Learning to Stress Better
Editor’s Note: This week, Ten Percent Happier is launching the Stress Better Challenge to help you make stress your ally, not your foe. Here, teacher Sebene Selassie, and our cofounder Dan Harris discuss how to focus on the body as a way to reduce stress.
DAN: Here's the deal. You cannot change the fact that the world is stressful, but science suggests you can change how you respond to it.
A good place to start is to remember that stress is completely natural. It's part of the brilliance of evolution. The stress response motivated us to run away from lions in the jungle. So there's nothing wrong with you if you're feeling stress. It's just your body's way of trying to keep you safe.
The problem is, in today's concrete jungle, we're stressed out, usually not by lions, but instead by traffic jams, overflowing inboxes, and an insufficient number of Instagram likes. And at a certain point, we just don’t have the mental resources to cope, which is why you sometimes hear people say, at stressful times, “I can’t handle this.”
So what can you do about it?
This week, Ten Percent is re-launching one of the most popular courses we’ve ever run, entitles Stress Better. In it, I talk with Professor Modupe Akinola, a stress researcher at Columbia University's business school, and Sebene Selassie, one of the most popular teachers on the Ten Percent app. We cover a bevy of tools to help you bounce back from stress better and stronger: to pause and tune into the body, to reframe your relationship with stress, to open up to difficult emotions, and to practice both self-compassion and compassion for others.
To be clear, none of these techniques will magically provide you with the resources to solve all of your problems. But ideally, they will help you achieve enough calm and clarity so that instead of drowning in life's inevitable ups and downs, you can learn how to surf. It is possible to have a better and healthier relationship with stress.
To give you a taste, here’s one of the simplest, best-known ways to calm down: taking a breath. But, as Sebene explains in this excerpt from the course, even this simplest of practices is more subtle than you might think.
SEB: We can't change the fact that there are stressors in the world and that there are things that are going to make us upset. We're going to have illnesses. We're going to have difficult periods in our lives. But we can change our response.
First, you can acknowledge that if you know that you're feeling stressed, you've already taken the first step. So just knowing that you're stressed is very, very helpful. So when you notice that, you're stressed: Pause. Take a breath. Be in this moment, in your body. In fact, whether you’re stressed or not, you can try this right now, reading these words.
Now, this can actually be a little tricky. Many of us are stuck in our heads, and our culture and our society really reinforce that. As a result, many times people are thinking about their bodies rather than actually feeling them. So I might say “take a breath,” but many people are actually thinking about the breath, rather than actually feeling the sensations of the breath.
So, maybe try this again – take a breath, and just be with whatever is happening in the body.
The reason being with the body in this way is so helpful is that the emotions and feelings that we relate to stress only last a matter of seconds in our bodies.
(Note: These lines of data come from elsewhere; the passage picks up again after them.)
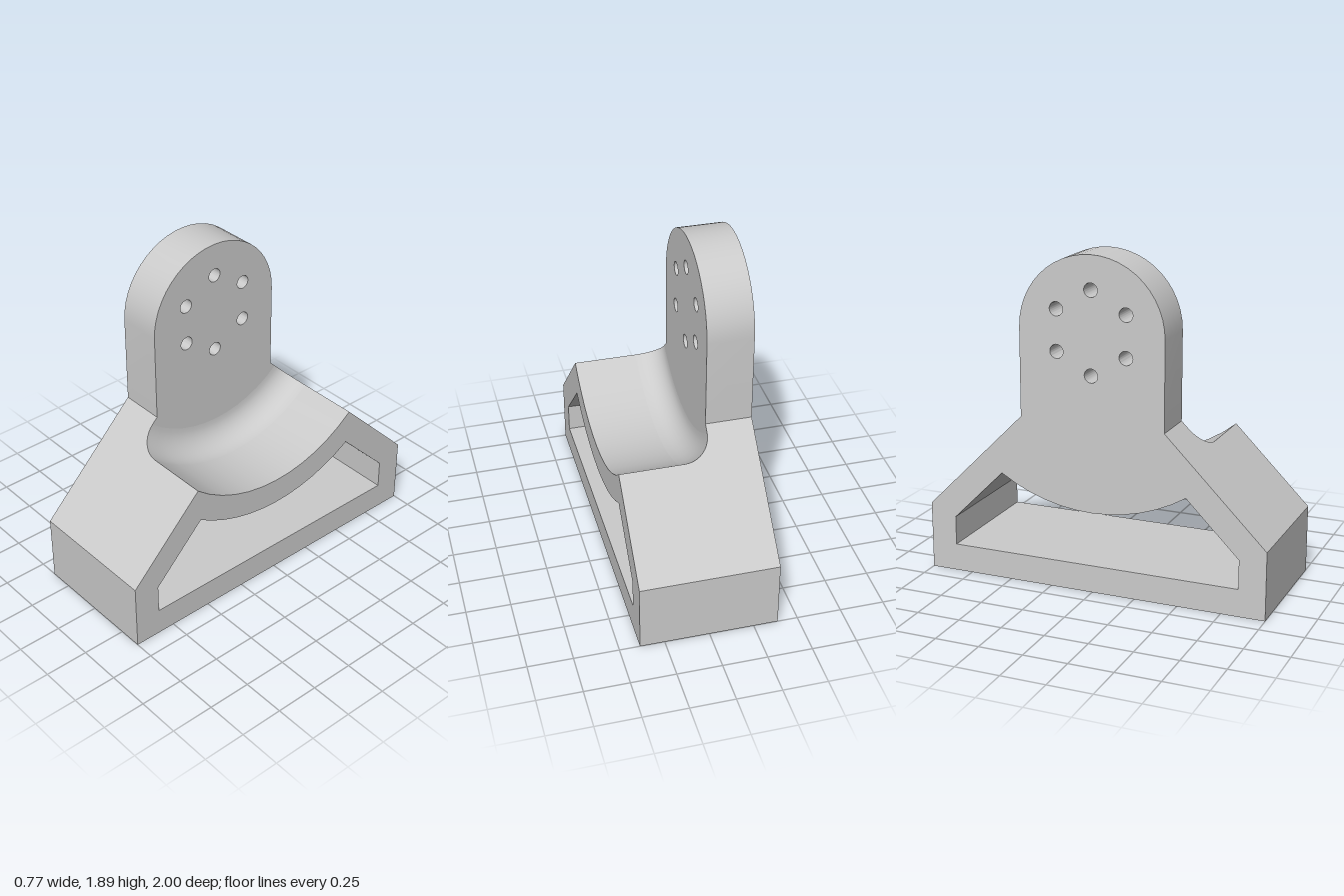
import * as THREE from 'three';
import { toCreasedNormals } from 'three/addons/utils/BufferGeometryUtils.js';

const AXIS_Y = 1.47;             // shared centre height of the plate, saddle and holes
const HALF = 0.387;              // half depth along x
const PLATE_FRONT = -0.127;
const SADDLE_R = 0.852, FILLET = 0.15, PLATE_R = 0.42;
const SLOPE = 1.388, INNER_SLOPE = 1.17; // y + |z| on the sloping sides
const V = (z, y) => new THREE.Vector2(z, y);

// Arc about the axis, hanging between the two sloping sides, from -z to +z
function hangingArc(radius, slope, steps = 12) {
  const d = AXIS_Y - slope;
  const u = (d + Math.sqrt(2 * radius * radius - d * d)) / 2;
  const a = Math.atan2(u - d, u);
  return Array.from({ length: steps + 1 }, (_, i) => {
    const t = -a + (2 * a * i) / steps;
    return V(radius * Math.sin(t), AXIS_Y - radius * Math.cos(t));
  });
}

// Extrude a counter-clockwise (z, y) outline along x between two positions
function extrudeX(outline, holes, x0, x1) {
  const shape = new THREE.Shape(outline);
  shape.holes = holes;
  const g = new THREE.ExtrudeGeometry(shape, { depth: x1 - x0, bevelEnabled: false, curveSegments: 24 });
  g.rotateY(Math.PI / 2).translate(x0, 0, 0);
  return toCreasedNormals(g, 0.45);
}

// Hollow base with the curved saddle on top
function frameGeometry() {
  const wall = SLOPE - 1, side = 0.847;
  const outline = [V(-1, wall), V(-1, 0), V(1, 0), V(1, wall), ...hangingArc(SADDLE_R, SLOPE).reverse()];
  const opening = [
    ...hangingArc(1.005, INNER_SLOPE),
    V(side, INNER_SLOPE - side), V(side, 0.157), V(-side, 0.157), V(-side, INNER_SLOPE - side),
  ];
  return extrudeX(outline, [new THREE.Path(opening)], -HALF, HALF);
}

// Upright round-topped plate with a ring of six holes
function plateGeometry() {
  const outline = [...hangingArc(SADDLE_R, SLOPE)];
  outline.push(V(PLATE_R, SLOPE - PLATE_R));
  for (let i = 0; i <= 24; i++) {
    const t = (Math.PI * i) / 24;
    outline.push(V(PLATE_R * Math.cos(t), AXIS_Y + PLATE_R * Math.sin(t)));
  }
  outline.push(V(-PLATE_R, SLOPE - PLATE_R));
  const holes = [];
  for (let i = 0; i < 6; i++) {
    const t = Math.PI / 2 + (i * Math.PI) / 3;
    holes.push(new THREE.Path().absarc(0.232 * Math.cos(t), AXIS_Y + 0.232 * Math.sin(t), 0.039, 0, Math.PI * 2));
  }
  return extrudeX(outline, holes, -HALF, PLATE_FRONT);
}

// Concave fillet swept between plate and saddle, closed on the sloping sides
function filletGeometry() {
  const rows = 10, cols = 12, grid = [], pos = [];
  for (let i = 0; i <= rows; i++) {
    const t = (Math.PI / 2) * (i / rows);
    const x = PLATE_FRONT + FILLET * (1 - Math.cos(t));
    const r = SADDLE_R - FILLET * (1 - Math.sin(t));
    grid.push(hangingArc(r, SLOPE, cols).map((p) => [x, p.y, p.x]));
  }
  const tri = (...pts) => pts.forEach((p) => pos.push(...p));
  const corner = (j) => [PLATE_FRONT, grid[rows][j][1], grid[rows][j][2]];
  for (let i = 0; i < rows; i++) {
    const a = grid[i], b = grid[i + 1];
    for (let j = 0; j < cols; j++) {
      tri(a[j], a[j + 1], b[j]);
      tri(a[j + 1], b[j + 1], b[j]);
    }
    tri(corner(cols), b[cols], a[cols]);
    tri(corner(0), a[0], b[0]);
  }
  const g = new THREE.BufferGeometry();
  g.setAttribute('position', new THREE.Float32BufferAttribute(pos, 3));
  return toCreasedNormals(g, 0.45);
}

export function createModel() {
  const group = new THREE.Group();
  group.name = 'mountingBracket';
  const grey = new THREE.MeshStandardMaterial({ color: 0xcbcbcb });
  grey.name = 'plain grey';
  const parts = { baseFrame: frameGeometry(), uprightPlate: plateGeometry(), saddleFillet: filletGeometry() };
  for (const [name, geometry] of Object.entries(parts)) {
    const mesh = new THREE.Mesh(geometry, grey);
    mesh.name = name;
    group.add(mesh);
  }
  return group;
}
It's our thoughts that continue to perpetuate them: we get caught in loops of worry or fear or anxiety, and that causes the stress response to continue. But when we connect to the body, we're able to stay with the real experience, rather than a mental idea of what's happening, and that gets us out of those loops.
Now, meditation is called a “practice” for a reason. It can be helpful to get a theoretical understanding of stress, but the real changes actually take place physiologically, emotionally, mentally, over time. We're not going to change just because we think about change. And we're not going to change just by trying it once.
You know, if I trained for a marathon and ran the marathon, that would be great. But I'm still going to get out of shape if I don't keep up practicing. So whether we're training for the marathon or continuing to try and stay healthy, it's going to take an ongoing, sustained practice to really develop this resiliency.
So – stay with it! Stress is a natural part of life. But how we respond to it, that's really up to us.
Born in Addis Ababa, Ethiopia and raised in Washington, D.C., Born in Addis Ababa, Ethiopia and raised in Washington, D.C., Seb has now survived breast cancer three times and is a meditation teacher, transformational coach, and community advocate in New York City. She is the author of You Belong: A Call For Connection.